DIRECTIONS FOR THIS TASK:
Only the lines from the one with "inner_y), (0, 1.25))" through the last belong in the output; print them exactly as given below.

EXERCISE INPUT:

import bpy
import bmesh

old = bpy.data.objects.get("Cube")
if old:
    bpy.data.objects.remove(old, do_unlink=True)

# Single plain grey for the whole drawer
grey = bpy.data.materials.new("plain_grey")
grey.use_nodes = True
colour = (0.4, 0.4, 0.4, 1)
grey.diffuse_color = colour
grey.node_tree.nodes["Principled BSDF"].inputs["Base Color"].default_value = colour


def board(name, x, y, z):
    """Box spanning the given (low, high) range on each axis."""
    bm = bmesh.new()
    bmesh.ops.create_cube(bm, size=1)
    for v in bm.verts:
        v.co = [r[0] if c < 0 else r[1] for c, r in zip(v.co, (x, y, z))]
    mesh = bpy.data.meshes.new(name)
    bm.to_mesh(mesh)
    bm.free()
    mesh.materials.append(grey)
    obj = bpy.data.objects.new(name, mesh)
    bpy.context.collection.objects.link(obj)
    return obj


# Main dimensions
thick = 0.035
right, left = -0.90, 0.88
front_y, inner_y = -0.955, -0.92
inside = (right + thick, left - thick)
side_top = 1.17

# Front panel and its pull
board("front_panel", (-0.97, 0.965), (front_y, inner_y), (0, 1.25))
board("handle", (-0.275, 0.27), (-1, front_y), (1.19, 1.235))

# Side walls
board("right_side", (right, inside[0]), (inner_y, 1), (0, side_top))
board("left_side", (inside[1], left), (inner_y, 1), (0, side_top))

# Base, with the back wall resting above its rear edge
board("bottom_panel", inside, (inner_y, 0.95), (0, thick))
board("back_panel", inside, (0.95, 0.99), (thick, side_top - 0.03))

TASK RESULT:
board("front_panel", (-0.97, 0.965), (front_y, inner_y), (0, 1.25))
board("handle", (-0.275, 0.27), (-1, front_y), (1.19, 1.235))

# Side walls
board("right_side", (right, inside[0]), (inner_y, 1), (0, side_top))
board("left_side", (inside[1], left), (inner_y, 1), (0, side_top))

# Base, with the back wall resting above its rear edge
board("bottom_panel", inside, (inner_y, 0.95), (0, thick))
board("back_panel", inside, (0.95, 0.99), (thick, side_top - 0.03))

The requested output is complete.